Spell system using oop and inheritance

An asset I purchased in Unity store uses scriptable objects (created for individual spells) to implement skills. For my application, using scriptable objects is not desired because all of the ability would require a unique scriptable object to derive from, so I just decided to use classes instead.

But my problem is, how would I keep track of/use them?

One solution would be to use a switch system to retrieve them for characters:

List<Skill> skillList = new List<Skill>();
// List<int> skillIndex contains the index for spells
for (int i = 0; i < skillIndex.count; i++){

case 1 : skillList.Add(new AwesomeFireball());
//… over a hundred of them
Which I think is inefficient and I’m sure there is a better way.
Is it possible to add them to a dictionary or a list in the derived Spell classes? i.e.
public class AwesomeFireball : Spell{
public AwesomeFireball() //constructor
{ AddDictionary(this); }
// …
where the spell class contains
public abstract class Spell{
public static Dictionary<string, Spell> dictionary;
protected static void AddDictionary(Spell spell)
dictionary.Add(spell.name, spell);
And call them using the dictionary (which I doubt it because the derived spells are never instantiated to begin with)?

Well, if you just want to get one instance for every Spell derived class you can use reflection to create them.
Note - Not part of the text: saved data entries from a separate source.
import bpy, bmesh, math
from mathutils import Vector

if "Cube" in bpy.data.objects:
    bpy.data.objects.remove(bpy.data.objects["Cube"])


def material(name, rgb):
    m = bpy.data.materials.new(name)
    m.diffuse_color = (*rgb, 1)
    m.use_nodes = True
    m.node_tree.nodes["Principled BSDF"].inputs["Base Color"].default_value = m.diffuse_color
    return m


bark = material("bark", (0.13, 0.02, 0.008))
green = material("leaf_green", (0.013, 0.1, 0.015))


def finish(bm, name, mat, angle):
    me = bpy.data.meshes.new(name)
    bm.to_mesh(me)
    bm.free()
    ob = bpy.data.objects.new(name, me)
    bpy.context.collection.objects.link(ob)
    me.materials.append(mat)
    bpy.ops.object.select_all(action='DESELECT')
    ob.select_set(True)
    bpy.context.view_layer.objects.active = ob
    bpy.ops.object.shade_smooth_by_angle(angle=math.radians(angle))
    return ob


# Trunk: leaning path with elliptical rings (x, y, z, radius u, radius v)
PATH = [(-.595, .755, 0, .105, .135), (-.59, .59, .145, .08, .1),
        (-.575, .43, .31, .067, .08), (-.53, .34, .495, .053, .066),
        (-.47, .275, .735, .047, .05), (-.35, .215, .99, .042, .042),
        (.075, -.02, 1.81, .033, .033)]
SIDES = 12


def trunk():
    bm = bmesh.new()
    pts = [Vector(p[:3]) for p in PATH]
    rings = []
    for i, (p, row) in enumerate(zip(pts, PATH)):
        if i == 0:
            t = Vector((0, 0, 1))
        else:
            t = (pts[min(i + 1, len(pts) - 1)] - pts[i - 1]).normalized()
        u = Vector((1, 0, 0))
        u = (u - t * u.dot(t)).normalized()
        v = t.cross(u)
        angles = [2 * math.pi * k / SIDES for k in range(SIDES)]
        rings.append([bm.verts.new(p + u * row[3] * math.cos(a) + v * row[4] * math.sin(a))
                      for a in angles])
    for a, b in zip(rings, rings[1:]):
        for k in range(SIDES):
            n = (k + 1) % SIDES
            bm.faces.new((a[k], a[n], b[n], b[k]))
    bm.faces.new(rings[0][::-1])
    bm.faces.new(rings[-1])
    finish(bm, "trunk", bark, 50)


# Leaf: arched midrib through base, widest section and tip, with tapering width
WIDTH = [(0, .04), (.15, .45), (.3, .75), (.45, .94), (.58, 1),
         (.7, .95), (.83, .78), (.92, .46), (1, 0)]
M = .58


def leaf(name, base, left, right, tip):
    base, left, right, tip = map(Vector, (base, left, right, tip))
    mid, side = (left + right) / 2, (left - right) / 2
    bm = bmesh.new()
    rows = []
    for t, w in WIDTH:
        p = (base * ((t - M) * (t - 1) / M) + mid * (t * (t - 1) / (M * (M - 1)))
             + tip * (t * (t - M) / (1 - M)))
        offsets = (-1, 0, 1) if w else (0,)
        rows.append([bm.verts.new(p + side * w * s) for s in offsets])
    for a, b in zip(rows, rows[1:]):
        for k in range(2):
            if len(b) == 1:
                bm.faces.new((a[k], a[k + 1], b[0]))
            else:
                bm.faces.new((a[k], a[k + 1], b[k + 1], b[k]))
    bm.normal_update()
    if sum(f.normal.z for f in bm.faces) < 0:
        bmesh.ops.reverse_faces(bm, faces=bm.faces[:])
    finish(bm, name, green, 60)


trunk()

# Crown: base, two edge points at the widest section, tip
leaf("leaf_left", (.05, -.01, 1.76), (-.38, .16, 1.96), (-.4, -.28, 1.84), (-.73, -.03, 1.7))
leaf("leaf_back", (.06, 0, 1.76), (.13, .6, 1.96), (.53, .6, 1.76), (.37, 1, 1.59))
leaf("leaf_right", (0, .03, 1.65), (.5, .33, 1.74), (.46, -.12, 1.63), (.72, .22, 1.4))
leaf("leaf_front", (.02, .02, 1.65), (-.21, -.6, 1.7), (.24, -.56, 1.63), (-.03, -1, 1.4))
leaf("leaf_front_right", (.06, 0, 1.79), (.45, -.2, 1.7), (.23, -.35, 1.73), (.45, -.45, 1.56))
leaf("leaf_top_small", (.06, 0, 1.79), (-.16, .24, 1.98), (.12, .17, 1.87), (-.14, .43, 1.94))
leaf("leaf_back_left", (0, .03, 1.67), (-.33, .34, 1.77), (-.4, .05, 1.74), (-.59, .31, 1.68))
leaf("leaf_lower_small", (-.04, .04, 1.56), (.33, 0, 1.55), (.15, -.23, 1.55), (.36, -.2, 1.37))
Of course it has some limitations. All non-abstract classes that are derived from Spell would get instantiated. So keep that in mind. Also all those spell classes would require to have a default constructor (if there’s no explicit constructor at all, there will be an implicit default one).
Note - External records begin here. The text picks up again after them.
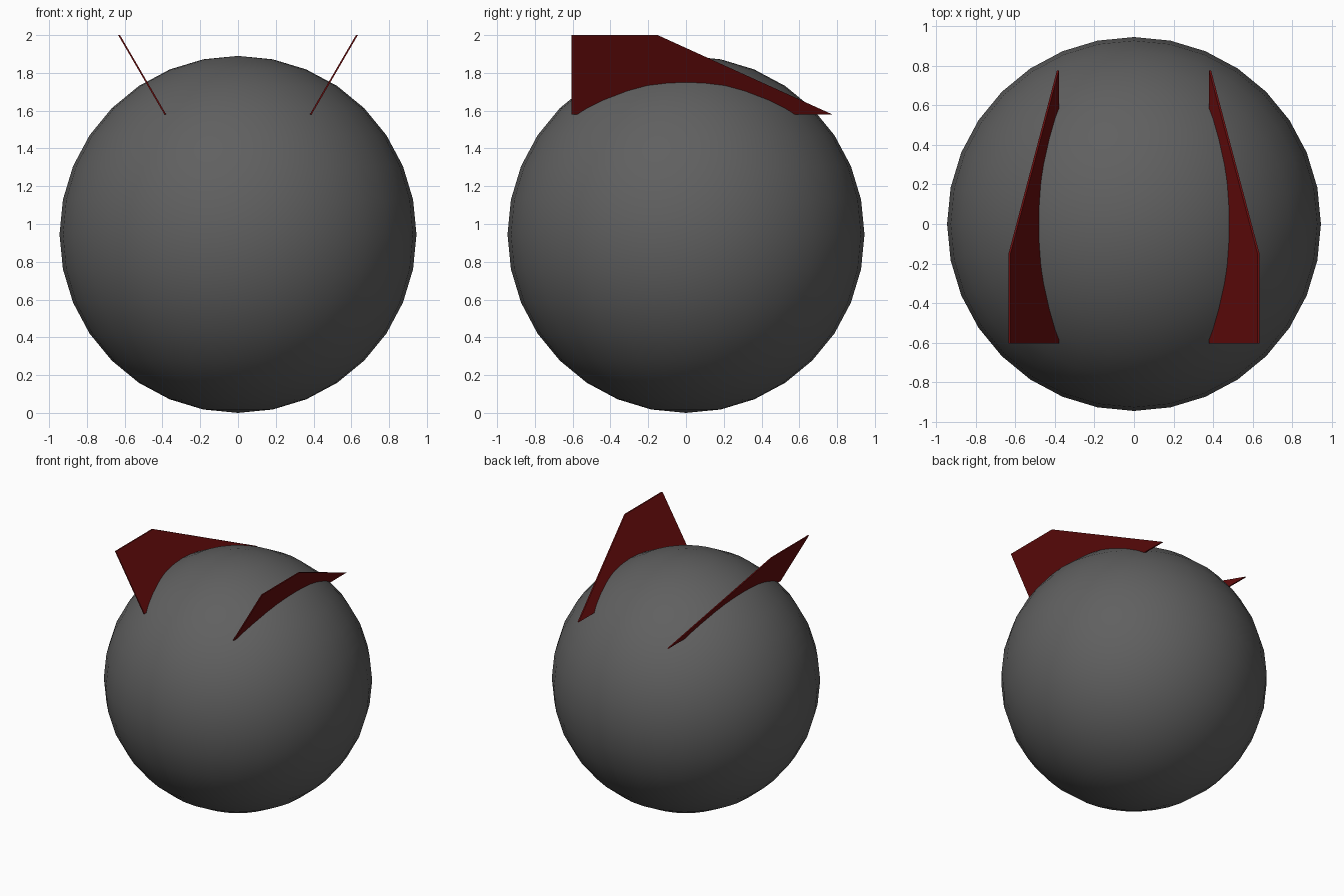
import bpy, bmesh
from mathutils import Vector

if "Cube" in bpy.data.objects:
    bpy.data.objects.remove(bpy.data.objects["Cube"])


def material(name, rgb):
    m = bpy.data.materials.new(name)
    m.diffuse_color = (*rgb, 1)
    m.use_nodes = True
    m.node_tree.nodes["Principled BSDF"].inputs["Base Color"].default_value = m.diffuse_color
    return m


grey = material("dark grey", (0.117, 0.117, 0.117))
red = material("dark red", (0.138, 0.004, 0.004))

# Round smooth body
bpy.ops.mesh.primitive_uv_sphere_add(segments=32, ring_count=16, radius=0.945,
                                     location=(0, 0, 0.945))
body = bpy.context.object
body.name = "body"
body.data.materials.append(grey)
bpy.ops.object.shade_smooth()

# Thin swept fins leaning outwards, outline given as (y, z)
OUTLINE = [(-0.605, 1.58), (-0.605, 2.0), (-0.15, 2.0), (0.775, 1.58)]
HALF = 0.005


def fin(name, side):
    bm = bmesh.new()
    rings = []
    for off in (-HALF, HALF):
        rings.append([bm.verts.new(Vector((
            side * (0.385 + (z - 1.58) * 0.582 + off), y, z)))
            for y, z in OUTLINE])
    a, b = rings
    bm.faces.new(a)
    bm.faces.new(b[::-1])
    for i in range(4):
        j = (i + 1) % 4
        bm.faces.new((a[i], b[i], b[j], a[j]))
    bmesh.ops.recalc_face_normals(bm, faces=bm.faces)
    mesh = bpy.data.meshes.new(name)
    bm.to_mesh(mesh)
    bm.free()
    mesh.materials.append(red)
    bpy.context.collection.objects.link(bpy.data.objects.new(name, mesh))


fin("fin_right", 1)
fin("fin_left", -1)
The basic idea is:

  • using System.AppDomain.CurrentDomain.GetAssemblies() to get a list of all loaded assemblies which will include your script assemblies where all your classes got compiled to.
  • Now you can use GetTypes() on each assembly to be able to iterate through all types defined in all those assemblies. Of course you could do some filtering here already to exclude certain assemblies like UnityEngine.dll, mscorlib.dll, … but it’s not necessary. Since we do this only once at the start the runtime doesn’t really matter.
  • You want to use typeof(Spell).IsAssignableFrom(type) to check if a type is actually derived from “Spell”. Furthermore you want to check the IsAbstract property to only pick types which are not abstract.
  • Finally you can use the CreateInstance method of the Activator class to create an instance of that class. Just cast the resulting reference to “Spell” and add it to your list.
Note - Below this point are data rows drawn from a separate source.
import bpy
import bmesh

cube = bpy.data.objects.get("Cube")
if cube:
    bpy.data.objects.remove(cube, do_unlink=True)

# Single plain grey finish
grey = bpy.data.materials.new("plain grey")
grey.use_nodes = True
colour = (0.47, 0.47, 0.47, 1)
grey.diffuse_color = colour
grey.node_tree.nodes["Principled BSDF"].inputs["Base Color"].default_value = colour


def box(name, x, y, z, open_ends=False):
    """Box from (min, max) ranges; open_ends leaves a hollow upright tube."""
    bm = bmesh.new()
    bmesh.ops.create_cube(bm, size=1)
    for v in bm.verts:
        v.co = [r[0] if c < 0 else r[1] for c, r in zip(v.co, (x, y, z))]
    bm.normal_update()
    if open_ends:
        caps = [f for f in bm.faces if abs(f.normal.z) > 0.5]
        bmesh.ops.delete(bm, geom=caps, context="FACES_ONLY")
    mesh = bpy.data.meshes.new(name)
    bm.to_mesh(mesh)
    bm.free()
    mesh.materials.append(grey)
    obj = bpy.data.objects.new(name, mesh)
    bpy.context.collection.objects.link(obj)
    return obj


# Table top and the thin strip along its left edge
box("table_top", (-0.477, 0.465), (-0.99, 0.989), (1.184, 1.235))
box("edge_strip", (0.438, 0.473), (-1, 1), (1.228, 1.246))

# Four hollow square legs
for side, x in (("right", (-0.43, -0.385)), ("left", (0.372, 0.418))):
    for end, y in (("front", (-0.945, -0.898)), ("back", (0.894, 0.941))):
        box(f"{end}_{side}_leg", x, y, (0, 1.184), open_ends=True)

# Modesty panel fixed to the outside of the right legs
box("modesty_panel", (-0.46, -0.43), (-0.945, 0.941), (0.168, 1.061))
This will create an instance of all spell derived classes and gather them in a list. If you need further filtering you may want to implement some kind of tag / category / type / level / … inside each spell which you would use to filter your spells.

Of course instead of directly creating instances of all spells you can put the System.Type references in a list for later instantiation.

Reflection is VERY costly in terms of performance and you certainly don’t need it to keep track of spells in the game.

Create an abstract class called Spell. - Abstract because it’s too generic. Then create variations of spells, for example if you have water spells create WaterSpells class that inherits from Spell class, then FireSpells etc. Then you create classes for actual spells like MagmaSpell or FireBallSpell and inherit from FireSpells etc.

To keep track of all of them, regardless of type, you create a list or dictionary depending on your need on the base spell class, so List and then even if you create a new spell of type FireBallSpell, you can add it to the list.

This is inheritance, but you can also use composition and in some cases designs that use composition are more modular and extendable. Composition uses interfaces to create contracts that each class needs, however using this you won’t get code inheritance, so composition is good if you have a lot of implementation that needs to behave in different ways.